Often when I speak with students, I discover they are searching for their own path as much as anyone else of any age. Humbled, I realize and say, “Dream and do.” Every dream has potential when you put a little energy into it. Make a list of dreams, learn what you need to learn to do it and then as each dream is realized – cross it off and then keep adding to the list.
I recall meeting Steven Spieldberg at an awards dinner in Los Angeles years ago. I asked him, “How do you create?” His answer was, I dream and then I do it.
Premier gifted athletes tell of visualizing where they want to go, tirelessly training and then trying their best. Sage advice follows, don’t be afraid to fail. Failing is just another way to make adjustments to your training.

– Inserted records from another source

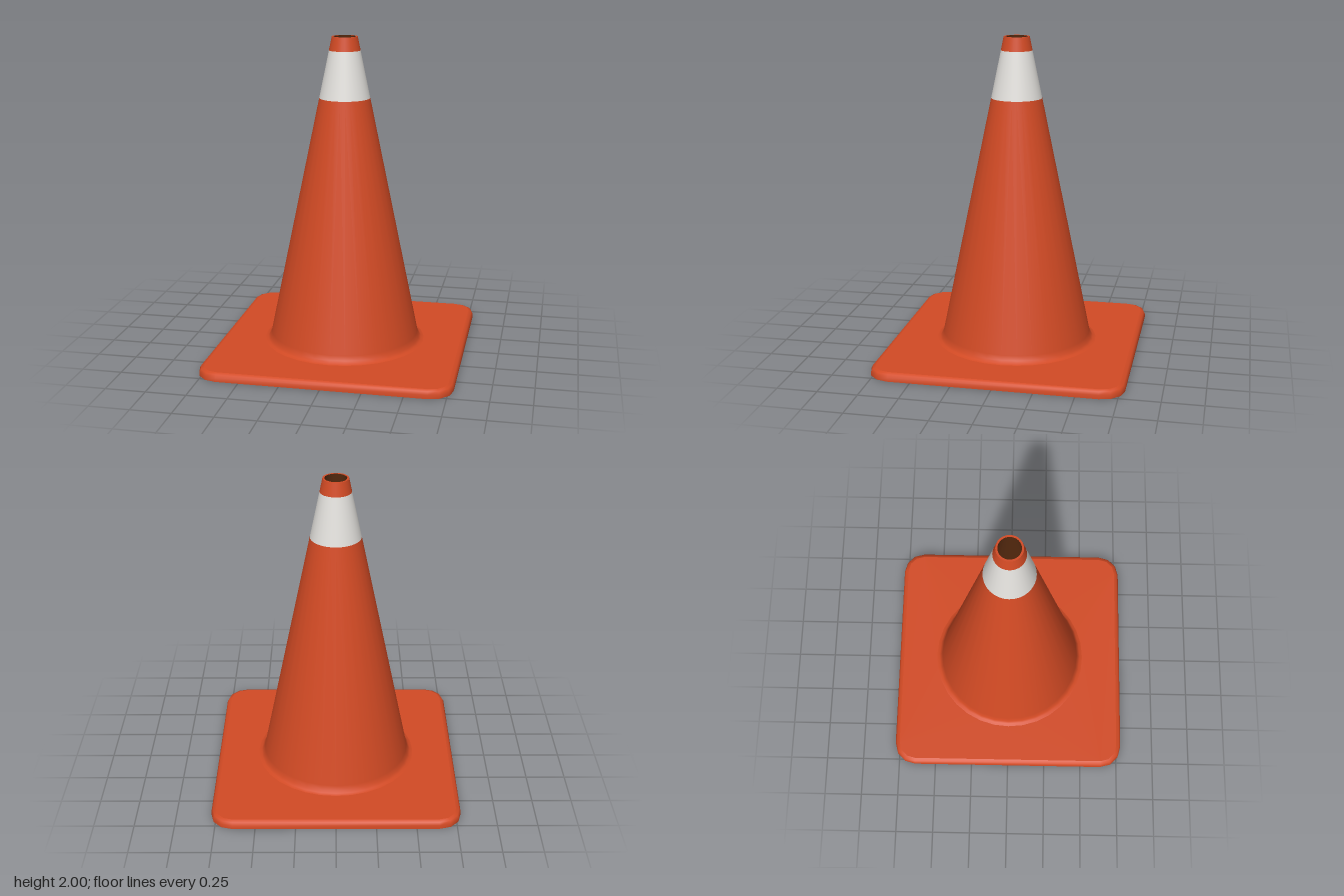
import * as THREE from 'three';

const SEGMENTS = 32;

function material(name, color, side = THREE.FrontSide) {
  const m = new THREE.MeshStandardMaterial({ color, side });
  m.name = name;
  return m;
}

// Outline of a square with rounded corners, counter-clockwise
function roundedSquare(half, radius, steps = 3) {
  const points = [];
  const c = half - radius;
  for (let q = 0; q < 4; q++) {
    const mid = (q + 0.5) * Math.PI / 2;
    const cx = Math.sign(Math.cos(mid)) * c;
    const cy = Math.sign(Math.sin(mid)) * c;
    for (let i = 0; i <= steps; i++) {
      const a = (q + i / steps) * Math.PI / 2;
      points.push(new THREE.Vector2(cx + radius * Math.cos(a), cy + radius * Math.sin(a)));
    }
  }
  return points;
}

// Flat square face with a round hole, facing up or down
function plateFace(outline, holeRadius, y, up) {
  const shape = new THREE.Shape(outline);
  const hole = new THREE.Path();
  hole.absarc(0, 0, holeRadius, 0, Math.PI * 2, true);
  shape.holes.push(hole);
  const geometry = new THREE.ShapeGeometry(shape, SEGMENTS / 2);
  geometry.rotateX(up ? -Math.PI / 2 : Math.PI / 2);
  return geometry.translate(0, y, 0);
}

// Side wall joining equal outlines stacked from bottom to top
function plateEdge(rings) {
  const n = rings[0].points.length;
  const positions = [];
  const indices = [];
  rings.forEach(({ points, y }) => points.forEach((p) => positions.push(p.x, y, -p.y)));
  for (let r = 0; r < rings.length - 1; r++) {
    for (let i = 0; i < n; i++) {
      const a = r * n + i;
      const b = r * n + (i + 1) % n;
      indices.push(a, b, b + n, a, b + n, a + n);
    }
  }
  const geometry = new THREE.BufferGeometry();
  geometry.setAttribute('position', new THREE.Float32BufferAttribute(positions, 3));
  geometry.setIndex(indices);
  geometry.computeVertexNormals();
  return geometry;
}

function lathe(profile) {
  return new THREE.LatheGeometry(profile.map(([r, y]) => new THREE.Vector2(r, y)), SEGMENTS);
}

export function createModel() {
  const group = new THREE.Group();
  const orange = material('orange rubber', 0xd24a24);
  const white = material('reflective white', 0xe2e0dc);
  const inside = material('dark inside', 0x5a2c10);

  function add(name, geometry, mat) {
    const mesh = new THREE.Mesh(geometry, mat);
    mesh.name = name;
    group.add(mesh);
  }

  // Square foot with softened upper edge
  const rings = [[0, 0], [0, 0.025], [0.01, 0.042], [0.03, 0.05]].map(([inset, y]) => ({
    points: roundedSquare(0.78 - inset, 0.14 - inset), y,
  }));
  add('baseEdge', plateEdge(rings), orange);
  add('baseTop', plateFace(rings[3].points, 0.515, 0.05, true), orange);
  add('baseUnderside', plateFace(rings[0].points, 0.46, 0, false), orange);

  // Cone wall: fillet, lower body, reflective band and tip
  const slope = (y) => 0.08 + (2 - y) * 0.207;
  add('lowerCone', lathe([
    [0.515, 0.05], [0.497, 0.056], [0.485, 0.07], [slope(0.1), 0.1], [slope(1.62), 1.62],
  ]), orange);
  add('reflectiveBand', lathe([[slope(1.62), 1.62], [slope(1.915), 1.915]]), white);
  add('coneTip', lathe([[slope(1.915), 1.915], [0.08, 2]]), orange);
  add('topRim', lathe([[0.08, 2], [0.068, 2]]), orange);

  // Hollow inside, open at both ends, with a short lip at the bottom
  add('innerWall', lathe([[0.068, 2], [0.46, 0.015]]), inside);
  add('bottomLip', lathe([[0.46, 0.015], [0.46, 0]]), orange);

  return group;
}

When Betrand Piccard speaks of his successful journey around the world, he starts with his previous failed attempts. His dream to be the first to fly around the world in a balloon was so strong, that he kept trying. Success was achieved on the third attempt with Brian Jones as his partner.
Thomas Friedman recently wrote, “societies that can nurture people with the ability to imagine and spin off new ideas will thrive.” His New York Times column of November 21, 2009 shares a global perspective of the value of imagination, creativity as well as social responsibility.
Extraordinary people dream, learn and then do.
By Keri Douglas, writer/photographer, Washington, D.C.